All wealthy “justice-seekers” appear now to be rallying around these leading figures of the lawyers’ movement: Haris Steel Mills went from Aitzaz to Khosa to Babar Awan, while Khanani and Kalia have landed Munir A Malik’s services for Rs 50 million to bail them out of the jaws of Rehman Malik’s ministry. However, Munir A Malik claims he was only given Rs 4 million.
Similarly, Justice (r) Tariq Mehmood was hired on good terms and conditions to represent the Ministry of Industries in the Supreme Court to defend a Pakistan Steel Mills case.
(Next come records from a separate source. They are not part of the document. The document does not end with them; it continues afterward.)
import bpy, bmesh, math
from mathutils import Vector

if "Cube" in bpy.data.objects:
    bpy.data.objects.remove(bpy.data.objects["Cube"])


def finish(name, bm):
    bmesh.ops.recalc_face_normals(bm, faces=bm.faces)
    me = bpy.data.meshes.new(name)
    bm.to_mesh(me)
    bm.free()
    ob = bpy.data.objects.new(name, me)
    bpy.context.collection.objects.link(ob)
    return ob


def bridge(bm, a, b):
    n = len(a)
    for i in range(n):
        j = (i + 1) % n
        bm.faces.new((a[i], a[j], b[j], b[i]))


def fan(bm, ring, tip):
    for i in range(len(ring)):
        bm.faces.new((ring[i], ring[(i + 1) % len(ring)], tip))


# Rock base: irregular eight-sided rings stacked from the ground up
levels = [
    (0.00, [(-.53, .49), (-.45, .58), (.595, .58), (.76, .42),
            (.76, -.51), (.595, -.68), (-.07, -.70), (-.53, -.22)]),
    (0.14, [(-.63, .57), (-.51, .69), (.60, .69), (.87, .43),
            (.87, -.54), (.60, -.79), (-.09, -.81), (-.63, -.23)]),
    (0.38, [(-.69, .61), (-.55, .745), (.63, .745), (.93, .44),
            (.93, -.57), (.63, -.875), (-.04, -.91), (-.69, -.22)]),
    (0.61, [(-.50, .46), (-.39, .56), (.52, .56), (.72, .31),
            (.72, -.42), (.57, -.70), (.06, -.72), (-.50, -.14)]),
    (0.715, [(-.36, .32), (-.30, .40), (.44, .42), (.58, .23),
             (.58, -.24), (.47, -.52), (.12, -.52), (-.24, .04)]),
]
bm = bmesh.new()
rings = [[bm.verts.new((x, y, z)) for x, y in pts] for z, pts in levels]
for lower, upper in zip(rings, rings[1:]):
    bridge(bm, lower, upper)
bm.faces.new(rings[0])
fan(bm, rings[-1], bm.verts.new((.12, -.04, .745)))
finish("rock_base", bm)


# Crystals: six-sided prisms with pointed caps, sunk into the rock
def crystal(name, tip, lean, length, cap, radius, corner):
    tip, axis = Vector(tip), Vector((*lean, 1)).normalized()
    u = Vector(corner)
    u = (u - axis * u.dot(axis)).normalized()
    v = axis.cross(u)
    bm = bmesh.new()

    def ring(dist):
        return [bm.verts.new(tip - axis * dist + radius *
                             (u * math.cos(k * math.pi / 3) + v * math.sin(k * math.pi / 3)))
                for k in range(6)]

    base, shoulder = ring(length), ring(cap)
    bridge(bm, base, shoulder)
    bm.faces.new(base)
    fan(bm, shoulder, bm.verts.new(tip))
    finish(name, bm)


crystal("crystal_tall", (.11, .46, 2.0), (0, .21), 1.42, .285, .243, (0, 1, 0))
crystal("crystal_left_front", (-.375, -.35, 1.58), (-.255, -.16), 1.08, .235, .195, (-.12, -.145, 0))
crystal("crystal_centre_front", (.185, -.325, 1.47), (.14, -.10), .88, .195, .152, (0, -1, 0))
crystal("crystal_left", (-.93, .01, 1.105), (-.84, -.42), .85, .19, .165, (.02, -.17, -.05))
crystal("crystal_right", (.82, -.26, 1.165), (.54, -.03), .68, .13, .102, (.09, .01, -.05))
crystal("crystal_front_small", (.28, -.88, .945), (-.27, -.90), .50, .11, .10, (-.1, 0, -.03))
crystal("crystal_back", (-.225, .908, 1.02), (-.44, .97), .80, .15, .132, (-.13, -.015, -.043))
All these figures have lost much of their business and are duly getting their hard-earned compensation by selling their services. Unfortunately for all those 100-odd ordinary civilians who lost their lives during the marathon rallies of the lawyers’ movement, the Islamabad district court blast and the May 12 carnage in Karachi, not a single of these leading figures or ‘my lords’ have bothered to visit their families or take suo motu notice to ensure that those unsung heroes at least get a memorial if not free education for their children or some other form of compensation, says a man who lost both his legs in the Islamabad blast, Dr Israr Shah.
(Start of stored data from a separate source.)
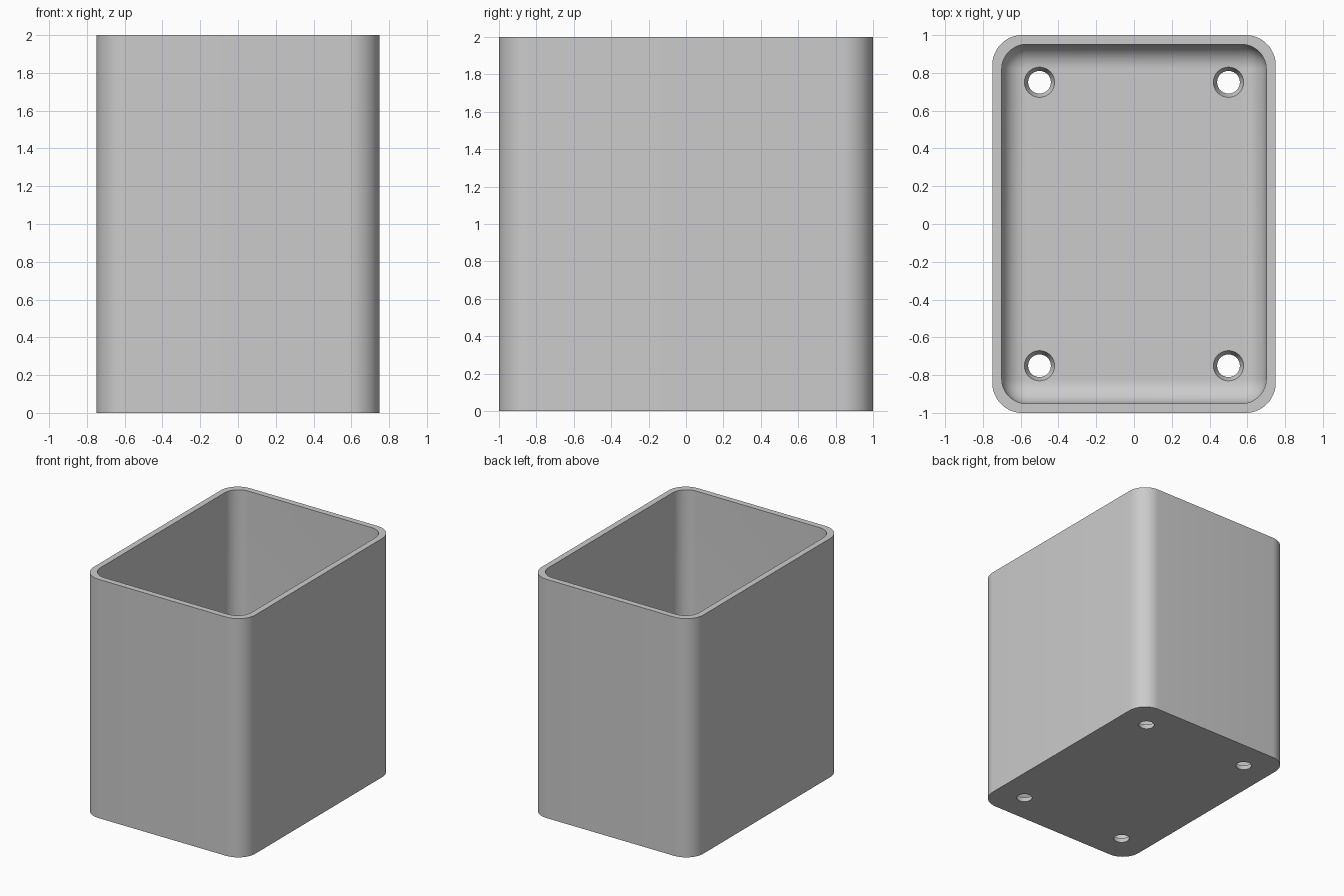
import bpy
import bmesh
from math import sin, cos, pi, radians

if "Cube" in bpy.data.objects:
    bpy.data.objects.remove(bpy.data.objects["Cube"])

HALF_X, HALF_Y, HEIGHT = 0.75, 1.0, 2.0
WALL, FLOOR = 0.05, 0.05
OUTER_R, INNER_R, FILLET = 0.16, 0.13, 0.125
STEPS = 12

grey = bpy.data.materials.new("light grey")
grey.use_nodes = True
colour = (0.6, 0.6, 0.6, 1)
grey.diffuse_color = colour
grey.node_tree.nodes["Principled BSDF"].inputs["Base Color"].default_value = colour


def ring(bm, inset, radius, z):
    """Rounded rectangle of vertices, inset from the outer walls."""
    cx, cy = HALF_X - inset - radius, HALF_Y - inset - radius
    verts = []
    for i, (sx, sy) in enumerate([(1, 1), (-1, 1), (-1, -1), (1, -1)]):
        for k in range(STEPS + 1):
            a = (i + k / STEPS) * pi / 2
            verts.append(bm.verts.new((sx * cx + radius * cos(a),
                                       sy * cy + radius * sin(a), z)))
    return verts


def make_object(name, bm):
    bmesh.ops.recalc_face_normals(bm, faces=bm.faces)
    mesh = bpy.data.meshes.new(name)
    bm.to_mesh(mesh)
    bm.free()
    mesh.materials.append(grey)
    obj = bpy.data.objects.new(name, mesh)
    bpy.context.collection.objects.link(obj)
    return obj


# Open box: outer wall, rim, inner wall, rounded inner floor edge
bm = bmesh.new()
rings = [ring(bm, 0, OUTER_R, 0), ring(bm, 0, OUTER_R, HEIGHT),
         ring(bm, WALL, INNER_R, HEIGHT)]
for k in range(STEPS + 1):
    a = k / STEPS * pi / 2
    inset = FILLET * (1 - cos(a))
    rings.append(ring(bm, WALL + inset, INNER_R - inset,
                      FLOOR + FILLET * (1 - sin(a))))
for low, high in zip(rings, rings[1:]):
    for i in range(len(low)):
        j = (i + 1) % len(low)
        bm.faces.new((low[i], low[j], high[j], high[i]))
bm.faces.new(rings[0])
bm.faces.new(rings[-1])
box = make_object("open_box", bm)

# Tapered screw holes through the floor
bm = bmesh.new()
for x in (-0.5, 0.5):
    for y in (-0.75, 0.75):
        cone = bmesh.ops.create_cone(bm, cap_ends=True, segments=40,
                                     radius1=0.04, radius2=0.1, depth=3 * FLOOR)
        for v in cone["verts"]:
            top = v.co.z > 0
            v.co.xy *= (0.1 if top else 0.04) and ((0.10 if top else 0.04) / v.co.xy.length)
        bmesh.ops.translate(bm, verts=cone["verts"], vec=(x, y, FLOOR / 2))
cutter = make_object("hole_cutter", bm)
cutter.hide_render = True

cut = box.modifiers.new("screw holes", "BOOLEAN")
cut.operation = "DIFFERENCE"
cut.solver = "EXACT"
cut.object = cutter
bpy.context.view_layer.objects.active = box
box.select_set(True)
bpy.ops.object.modifier_apply(modifier=cut.name)
bpy.data.objects.remove(cutter)
bpy.ops.object.shade_smooth_by_angle(angle=radians(30))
Former civil judge Saeed Khurshid might be another example of this neglect, as several of the leading lawyers don’t even know that his second resignation was tendered in protest at the “self-serving attitude” of the higher judiciary. Those burnt alive in Karachi and Sahiwal have never been mentioned by any of these towering personalities, who are busy fighting for their powers or hefty fees, says Khurshid.
Apart from all these things, what lies ahead in terms of delivery of justice is the realisation amongst the legal fraternity that the higher judiciary should lay down a path the future judiciary can follow, rather than let justice hinge on personalities. They fear that otherwise, all may crumble like a house of cards once the personality-driven SC approaches December 2013 – the year the chief justice reaches his age of superannuation. “This dichotomy of self service and slogans of institution building should end now just like they did in 2000 when they termed Nawaz Sharif’s dismissal legal by saying that self-service cannot be allowed,” says Khurshid.
While the new judicial policy has so far led to a marginal decrease in SC backlog – from 19,055 cases to 18,312 – there has been a considerable increase in high courts of Lahore, from 84,708 cases to 110,110; Sindh, from 18,571 cases to 29,414; Peshawar, from 10,362 cases to 14,522; and Balochistan, from 4,160 cases to 4,893. The lower judiciary – ranked among the top 10 most corrupt departments of the country, as per Transparency International – has almost two million cases pending.
There is no mention of the Human Rights Cell in the CrPC, yet it is functioning in the Supreme Court. Why the matter cannot be sent to parliament for consideration is something several leading lawyers fail to respond to. The same cell was offered to former civil judge Saeed Khurshid when he was asked to rejoin the judiciary by the CJP, informed our moles. But Saeed refused to accept this on the pretext that his struggle was not for personal glory. He said it was rather for institution building. Whether his dream will come true is a big question for our rejuvenated judicial supremos to answer.